Mitsubishi mum on report it will end U.S. car production
By Paul Lienert
DETROIT (Reuters) - Mitsubishi Motors Corp, faced with declining U.S. demand and an expiring union contract at its only plant in North America, declined to comment Thursday on a report that it planned to end auto production in this country.
Japan's Nikkei news service said the plan to cease production at Mitsubishi's plant in Normal, Illinois, is part of a strategic shift to the growing Asian market.
The company has "no statement," said a spokesperson for Mitsubishi Motors North America.
The Nikkei report said Mitsubishi, one of Japan's smallest automakers, would look for a buyer for the plant, which opened in 1988 as a joint venture between Mitsubishi and its then-partner, Chrysler. The report also said Mitsubishi would begin negotiations with labor representatives to maintain employment for the plant's 918 workers, who are represented by the United Auto Workers union.
Normal Mayor Chris Koos, in an email on Thursday afternoon, said, "I have heard nothing, and am trying to get information" from the plant, which is located about 140 miles southwest of Chicago.
Kyle Young, vice president of UAW Local 2488, which represents the plant's workers, said the union's contract expires in August.
"We haven't heard anything," he said in a phone interview. "We're supposed to have negotiations coming up" on a new contract. In the meantime, "it's business as usual here - we're pumping out cars."

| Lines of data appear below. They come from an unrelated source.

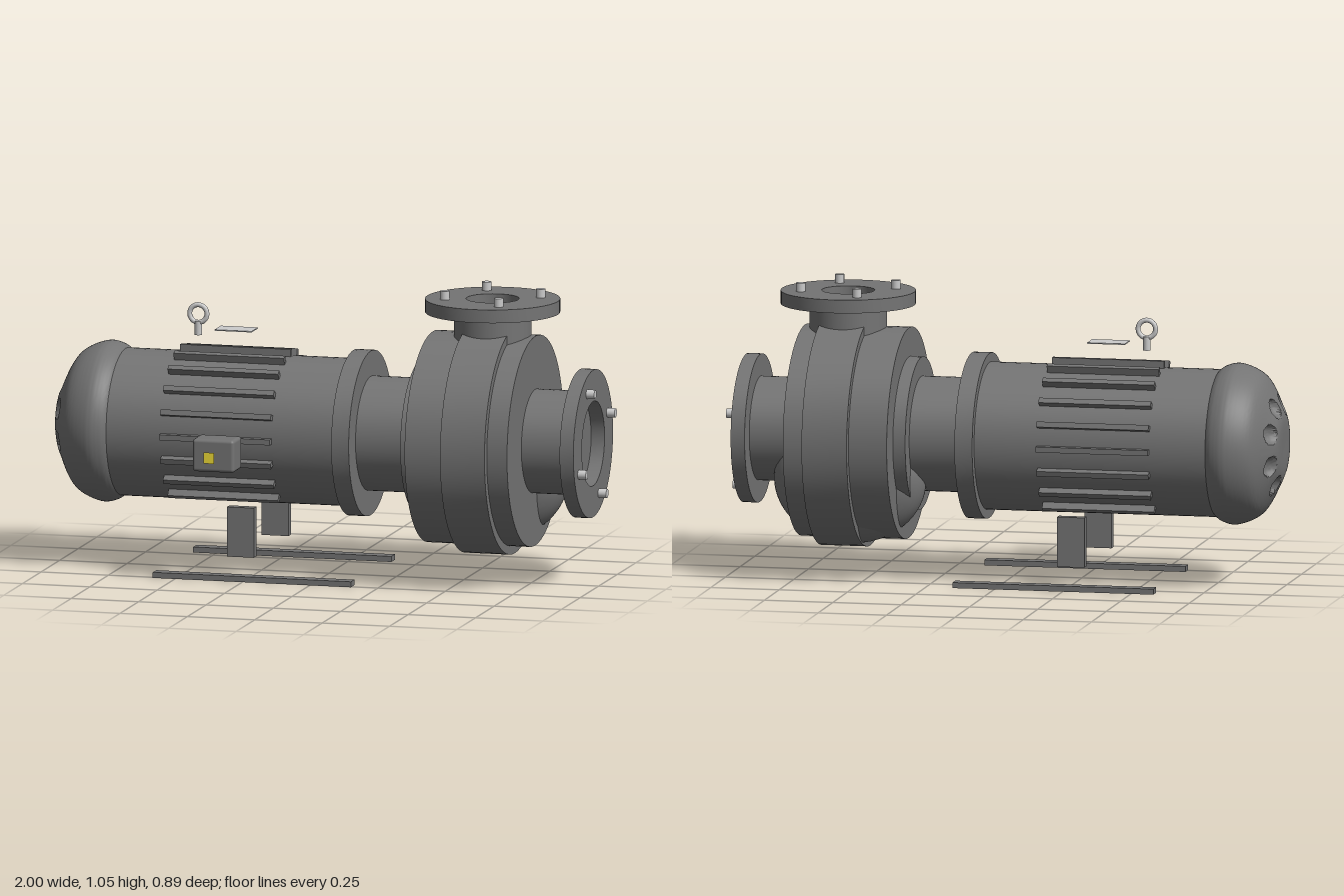
import * as THREE from 'three';
import { toCreasedNormals } from 'three/addons/utils/BufferGeometryUtils.js';
import { RoundedBoxGeometry } from 'three/addons/geometries/RoundedBoxGeometry.js';

const AXIS_Y = 0.51, AXIS_Z = -0.035;

export function createModel() {
  const root = new THREE.Group();
  root.name = 'motorPump';
  const paint = new THREE.MeshStandardMaterial({ color: 0x747474 });
  const steel = new THREE.MeshStandardMaterial({ color: 0xcccccc });
  const yellow = new THREE.MeshStandardMaterial({ color: 0xf0dc38, side: THREE.DoubleSide });

  // Everything in the shaft group turns about its local y axis, laid along +x
  const shaft = new THREE.Group();
  shaft.name = 'shaftParts';
  shaft.position.set(0, AXIS_Y, AXIS_Z);
  shaft.rotation.z = -Math.PI / 2;
  root.add(shaft);

  function add(parent, name, geometry, x = 0, y = 0, z = 0, material = paint) {
    const mesh = new THREE.Mesh(geometry, material);
    mesh.name = name;
    mesh.position.set(x, y, z);
    parent.add(mesh);
    return mesh;
  }
  // Turned part from [radius, height] pairs, listed from low to high outside
  function turned(parent, name, pairs) {
    const pts = pairs.map(([r, h]) => new THREE.Vector2(r, h));
    return add(parent, name, toCreasedNormals(new THREE.LatheGeometry(pts, 64), 0.6));
  }
  function drum(parent, name, r, from, to) {
    return turned(parent, name, [[0, from], [r, from], [r, to], [0, to]]);
  }
  // Flange with a bore and four studs
  function boltedFlange(parent, name, r, bore, from, to, boltCircle, boltLen) {
    const group = new THREE.Group();
    group.name = name;
    parent.add(group);
    turned(group, name + 'Ring', [[bore, from], [r, from], [r, to], [bore, to], [bore, from]]);
    for (let i = 0; i < 4; i++) {
      const a = -Math.PI / 8 + i * Math.PI / 2;
      add(group, name + 'Bolt', new THREE.CylinderGeometry(0.017, 0.017, boltLen + 0.01, 16),
        boltCircle * Math.cos(a), to + boltLen / 2 - 0.005, boltCircle * Math.sin(a), steel);
    }
  }

  // Domed fan cover, with a ring of eight round vents pressed into its end
  const dome = new THREE.SplineCurve([
    [0, -1], [0.1, -0.998], [0.165, -0.972], [0.25, -0.92], [0.288, -0.84], [0.28, -0.785], [0.255, -0.755],
  ].map(([r, h]) => new THREE.Vector2(r, h))).getSpacedPoints(70);
  const cover = new THREE.LatheGeometry(dome, 128);
  const pos = cover.attributes.position;
  for (let i = 0; i < pos.count; i++) {
    const x = pos.getX(i), z = pos.getZ(i);
    for (let k = 0; k < 8; k++) {
      const a = (k + 0.5) * Math.PI / 4;
      const d = Math.hypot(x - 0.15 * Math.cos(a), z - 0.15 * Math.sin(a)) / 0.034;
      if (d < 1) pos.setY(i, pos.getY(i) + 0.03 * Math.sqrt(1 - d * d));
    }
  }
  add(shaft, 'fanCover', toCreasedNormals(cover, 0.6));

  // Motor body and front flange
  drum(shaft, 'motorBody', 0.265, -0.8, 0.09);
  drum(shaft, 'motorFlange', 0.298, 0.08, 0.145);

  // Cooling fins round the body, leaving the underside bare
  for (let i = -8; i <= 8; i++) {
    const a = Math.PI + i * Math.PI / 10;
    const fin = add(shaft, 'coolingFin', new THREE.BoxGeometry(0.04, 0.41, 0.02),
      0.271 * Math.cos(a), -0.355, 0.271 * Math.sin(a));
    fin.rotation.y = -a;
  }

  // Coupling housing and stepped pump casing
  drum(shaft, 'couplingHousing', 0.206, 0.14, 0.34);
  drum(shaft, 'casingBackCover', 0.275, 0.33, 0.38);
  drum(shaft, 'pumpCasing', 0.38, 0.375, 0.755);
  drum(shaft, 'casingBand', 0.411, 0.515, 0.68);
  const bulge = add(root, 'voluteBulge', new THREE.SphereGeometry(1, 48, 32), 0.565, 0.355, -0.152);
  bulge.scale.set(0.277, 0.232, 0.138);

  // Suction pipe along the shaft
  drum(shaft, 'suctionPipe', 0.187, 0.75, 0.92);
  boltedFlange(shaft, 'suctionFlange', 0.267, 0.153, 0.919, 0.97, 0.209, 0.03);

  // Discharge neck on top of the casing
  const discharge = new THREE.Group();
  discharge.name = 'discharge';
  discharge.position.set(0.597, 0, AXIS_Z);
  root.add(discharge);
  drum(discharge, 'dischargeNeck', 0.139, 0.8, 0.975);
  boltedFlange(discharge, 'dischargeFlange', 0.242, 0.095, 0.972, 1.02, 0.173, 0.031);

  // Feet and base rails on both sides
  for (const side of [-1, 1]) {
    add(root, 'foot', new THREE.BoxGeometry(0.1, 0.18, 0.034), -0.27, 0.172, AXIS_Z + side * 0.232);
    add(root, 'baseRail', new THREE.BoxGeometry(0.735, 0.02, 0.047), -0.215, 0.01, AXIS_Z + side * 0.272);
  }

  // Terminal box with its label
  add(root, 'terminalBox', new RoundedBoxGeometry(0.155, 0.118, 0.108, 4, 0.012), -0.323, 0.476, 0.338);
  add(root, 'warningLabel', new THREE.PlaneGeometry(0.04, 0.04), -0.323, 0.478, 0.447, yellow);

  // Plate and lifting eye above the motor
  add(root, 'ratingPlate', new THREE.BoxGeometry(0.138, 0.004, 0.085), -0.356, 0.863, -0.04, steel);
  add(root, 'liftingRing', new THREE.TorusGeometry(0.032, 0.009, 12, 32), -0.495, 0.914, AXIS_Z, steel);
  add(root, 'liftingStem', new THREE.CylinderGeometry(0.013, 0.013, 0.05, 16), -0.495, 0.862, AXIS_Z, steel);

  return root;
}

The Normal plant is the only Japanese-owned U.S. auto factory whose hourly workers are represented by the UAW. Continued...